Asked if the committee had found any indication of liability on the part of the three senators, Escudero admitted it is difficult to tell, since the panel has yet to obtain the necessary documents from the agencies that were to implement the PDAF-funded projects.
“What we have is the testimony of the officers on the implementing agencies.
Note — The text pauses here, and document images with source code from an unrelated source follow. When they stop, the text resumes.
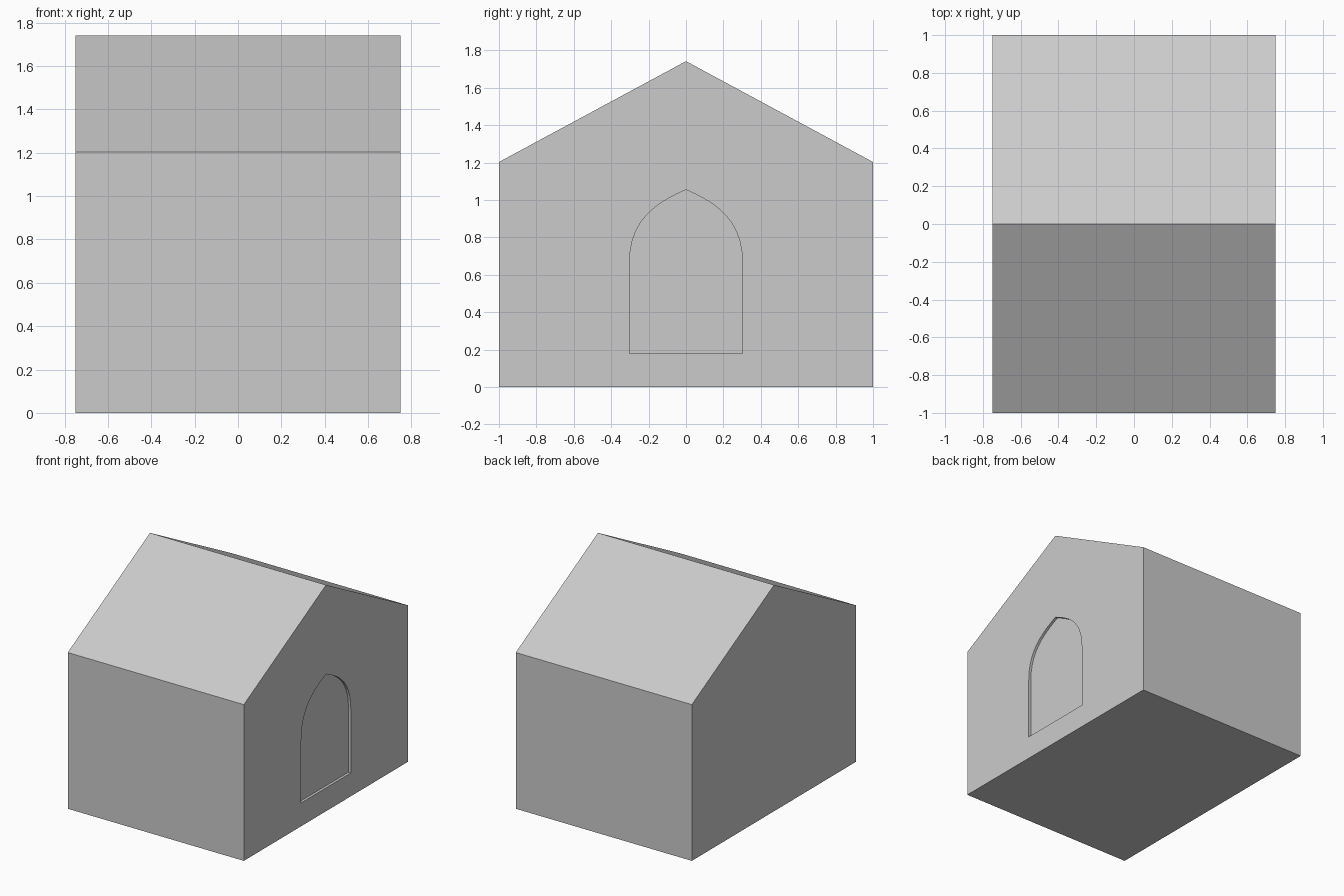
import bpy, bmesh

if "Cube" in bpy.data.objects:
    bpy.data.objects.remove(bpy.data.objects["Cube"])


def extrude_profile(name, points, x0, x1):
    """Prism from a (y, z) profile, extruded along x."""
    bm = bmesh.new()
    face = bm.faces.new([bm.verts.new((x0, y, z)) for y, z in points])
    ext = bmesh.ops.extrude_face_region(bm, geom=[face])
    verts = [g for g in ext["geom"] if isinstance(g, bmesh.types.BMVert)]
    bmesh.ops.translate(bm, verts=verts, vec=(x1 - x0, 0, 0))
    bmesh.ops.recalc_face_normals(bm, faces=bm.faces)
    mesh = bpy.data.meshes.new(name)
    bm.to_mesh(mesh)
    bm.free()
    obj = bpy.data.objects.new(name, mesh)
    bpy.context.collection.objects.link(obj)
    return obj


def bezier(p, t):
    s = 1 - t
    w = (s**3, 3 * s * s * t, 3 * s * t * t, t**3)
    return tuple(sum(k * q[i] for k, q in zip(w, p)) for i in (0, 1))


# House body with gabled roof
house = extrude_profile(
    "house_body", [(-1, 0), (1, 0), (1, 1.203), (0, 1.742), (-1, 1.203)], -0.75, 0.75)

# Pointed-arch doorway, mirrored from its right half
arch = ((0.302, 0.66), (0.302, 0.89), (0.17, 0.98), (0, 1.055))
half = [(0.302, 0.18)] + [bezier(arch, i / 10) for i in range(11)]
outline = half + [(-y, z) for y, z in reversed(half[:-1])]
cutter = extrude_profile("doorway_cutter", outline, 0.73, 0.85)

# Shallow recess for the doorway
cut = house.modifiers.new("doorway", 'BOOLEAN')
cut.operation = 'DIFFERENCE'
cut.solver = 'EXACT'
cut.object = cutter
bpy.context.view_layer.objects.active = house
house.select_set(True)
bpy.ops.object.modifier_apply(modifier=cut.name)
bpy.data.objects.remove(cutter, do_unlink=True)
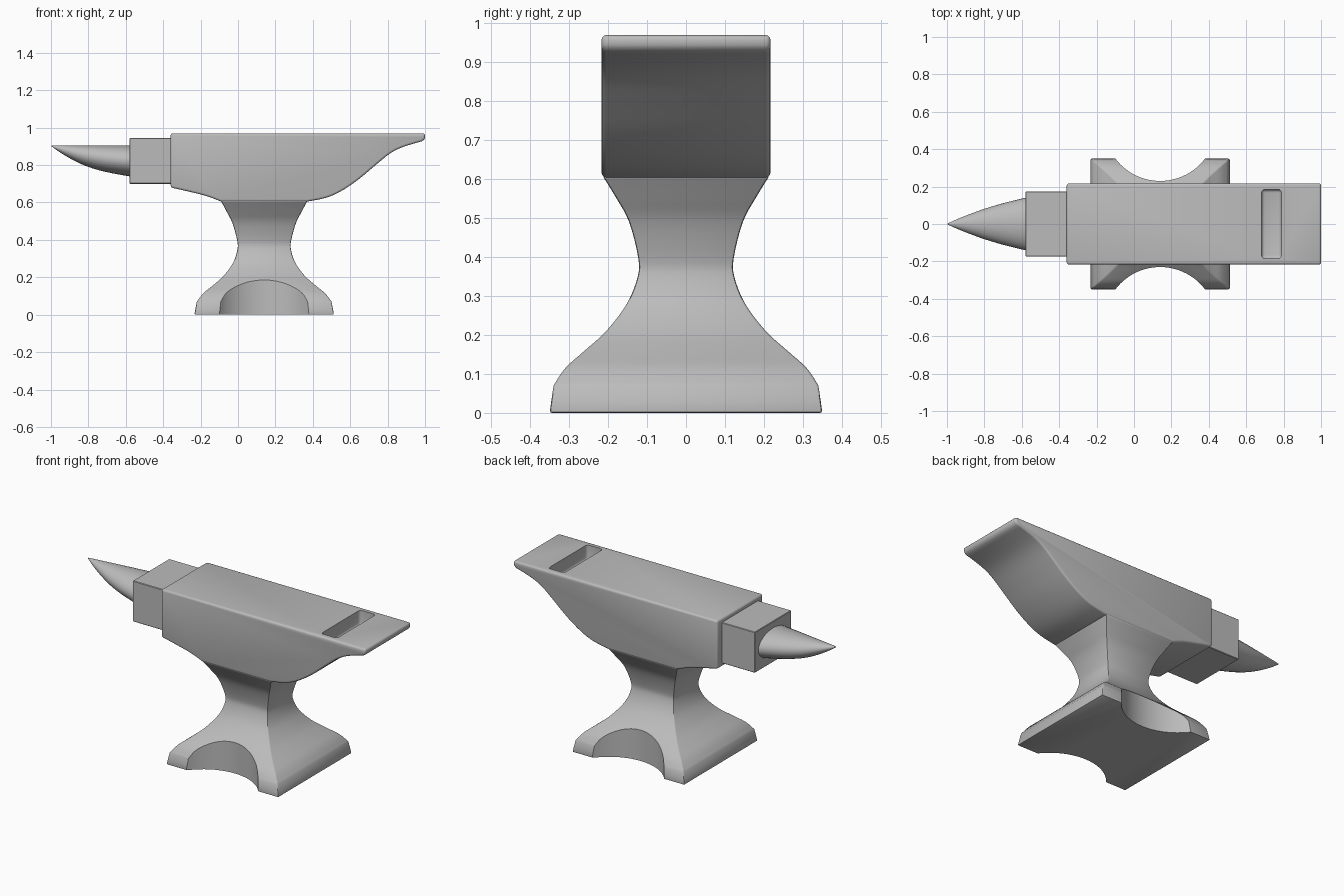
import bpy, bmesh, math

if "Cube" in bpy.data.objects:
    bpy.data.objects.remove(bpy.data.objects["Cube"])

steel = bpy.data.materials.new("grey steel")
steel.diffuse_color = (0.5, 0.5, 0.5, 1)
steel.use_nodes = True
steel.node_tree.nodes["Principled BSDF"].inputs["Base Color"].default_value = steel.diffuse_color


def spline(points, steps=4):
    """Smooth curve through points of any dimension (Catmull-Rom)."""
    p = [points[0]] + points + [points[-1]]
    out = []
    for i in range(1, len(p) - 2):
        for s in range(steps):
            t = s / steps
            out.append(tuple(0.5 * (2 * b + (c - a) * t + (2 * a - 5 * b + 4 * c - d) * t * t
                                    + (3 * b - a - 3 * c + d) * t ** 3)
                             for a, b, c, d in zip(p[i - 1], p[i], p[i + 1], p[i + 2])))
    return out + [points[-1]]


def loft(name, rings):
    """Skin a stack of equal rings and cap both ends."""
    bm = bmesh.new()
    loops = [[bm.verts.new(co) for co in ring] for ring in rings]
    n = len(loops[0])
    for a, b in zip(loops, loops[1:]):
        for i in range(n):
            j = (i + 1) % n
            bm.faces.new((a[i], a[j], b[j], b[i]))
    bm.faces.new(loops[0])
    bm.faces.new(loops[-1])
    bmesh.ops.recalc_face_normals(bm, faces=bm.faces)
    mesh = bpy.data.meshes.new(name)
    bm.to_mesh(mesh)
    bm.free()
    ob = bpy.data.objects.new(name, mesh)
    bpy.context.collection.objects.link(ob)
    mesh.materials.append(steel)
    return ob


def activate(ob):
    bpy.ops.object.select_all(action='DESELECT')
    ob.select_set(True)
    bpy.context.view_layer.objects.active = ob


def bevel(ob, width, segments=3):
    activate(ob)
    m = ob.modifiers.new("soft edges", 'BEVEL')
    m.width, m.segments = width, segments
    m.limit_method, m.angle_limit = 'ANGLE', math.radians(40)
    bpy.ops.object.modifier_apply(modifier=m.name)


def cut(ob, cutter):
    activate(ob)
    m = ob.modifiers.new("cut", 'BOOLEAN')
    m.operation, m.object, m.solver = 'DIFFERENCE', cutter, 'EXACT'
    bpy.ops.object.modifier_apply(modifier=m.name)
    bpy.data.objects.remove(cutter)


def smooth(ob, angle=35):
    activate(ob)
    bpy.ops.object.shade_smooth_by_angle(angle=math.radians(angle))


def rect(cx, hx, hy, z):
    return [(cx - hx, -hy, z), (cx + hx, -hy, z), (cx + hx, hy, z), (cx - hx, hy, z)]


# Body: side profile with a long swept heel, extruded across y
left = spline([(-0.36, 0.68), (-0.27, 0.66), (-0.17, 0.635), (-0.09, 0.605)])
right = spline([(0.37, 0.605), (0.47, 0.625), (0.55, 0.66), (0.64, 0.72), (0.73, 0.795),
                (0.81, 0.86), (0.88, 0.896), (0.985, 0.928)])
outline = [(-0.36, 0.97)] + left + right + [(1.0, 0.94), (1.0, 0.97)]
body = loft("body", [[(x, y, z) for x, z in outline] for y in (-0.217, 0.217)])
bevel(body, 0.012)

# Slot sunk into the heel
slot = loft("slot_cutter", [rect(0.735, 0.053, 0.185, z) for z in (0.88, 1.05)])
bevel(slot, 0.018)
cut(body, slot)
smooth(body)

# Pedestal: flared square column on a wide foot, (half x, half y, height)
levels = spline([(0.36, 0.34, 0.07), (0.325, 0.31, 0.115), (0.27, 0.26, 0.16),
                 (0.215, 0.205, 0.21), (0.165, 0.152, 0.28), (0.143, 0.124, 0.35),
                 (0.145, 0.123, 0.40), (0.17, 0.146, 0.49), (0.20, 0.178, 0.55),
                 (0.232, 0.215, 0.61)])
levels = [(0.373, 0.35, 0.0), (0.368, 0.346, 0.03)] + levels
pedestal = loft("pedestal", [rect(0.14, hx, hy, z) for hx, hy, z in levels])
bevel(pedestal, 0.006, 2)

# Round scoops in the front and back of the foot
for side in (-1, 1):
    scoop = loft("scoop_cutter", [
        [(0.14 + 0.30 * math.cos(math.tau * i / 64),
          side * 0.53 + 0.30 * math.sin(math.tau * i / 64), z) for i in range(64)]
        for z in (-0.1, 0.4)])
    cut(pedestal, scoop)
smooth(pedestal)

# Step block between body and horn
step = loft("step_block", [rect(-0.465, 0.115, 0.173, z) for z in (0.70, 0.945)])
bevel(step, 0.003, 1)
smooth(step)

# Horn: flat-topped taper rising to a point, (x, half width, underside height)
stations = spline([(-0.57, 0.143, 0.738), (-0.70, 0.111, 0.762), (-0.80, 0.081, 0.79),
                   (-0.88, 0.052, 0.826), (-0.95, 0.024, 0.867), (-0.998, 0.002, 0.901)])
TOP = 0.906
horn = loft("horn", [
    [(x, w * math.cos(math.tau * i / 32),
      (TOP + low) / 2 + (TOP - low) / 2 * math.sin(math.tau * i / 32)) for i in range(32)]
    for x, w, low in stations])
smooth(horn, 50)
We still have to see the documents,” Escudero said, referring to the endorsement letters and liquidation reports that the senators reportedly signed.
The committee however was able to find fault on the part of the implementing agencies, particularly their failure to comply with the COA and the Government
Procurement Policy Board’s (GPPB) regulations on getting the services of the NGOs.
Escudero said under the Government Procurement Policy Board’s Resolution No. 12-2007, there are only two ways a project can be awarded to an NGO: by public bidding or by negotiated procurement.
Escudero was mystified by the statement of Allan Javellana, former Nabcor president, that the mere endorsement by a legislator was enough for them to award a contract to a NGO.
Salvador Salacup, current Department of Agriculture assistant secretary and former ZREC president, also admitted that “the only set of validation requirements were the SEC, BIR, LGU permits for project experience and certified financial statements.”
“Now in clear violation of existing laws and regulations, these line agencies simply awarded funding to the seemingly favored NGOs. As long as there are endorsements from legislators, as they admitted, they funneled funds hook, line and sinker,” Escudero said.
Only Enrile has said he is willing to answer questions from his colleagues at a Blue Ribbon hearing.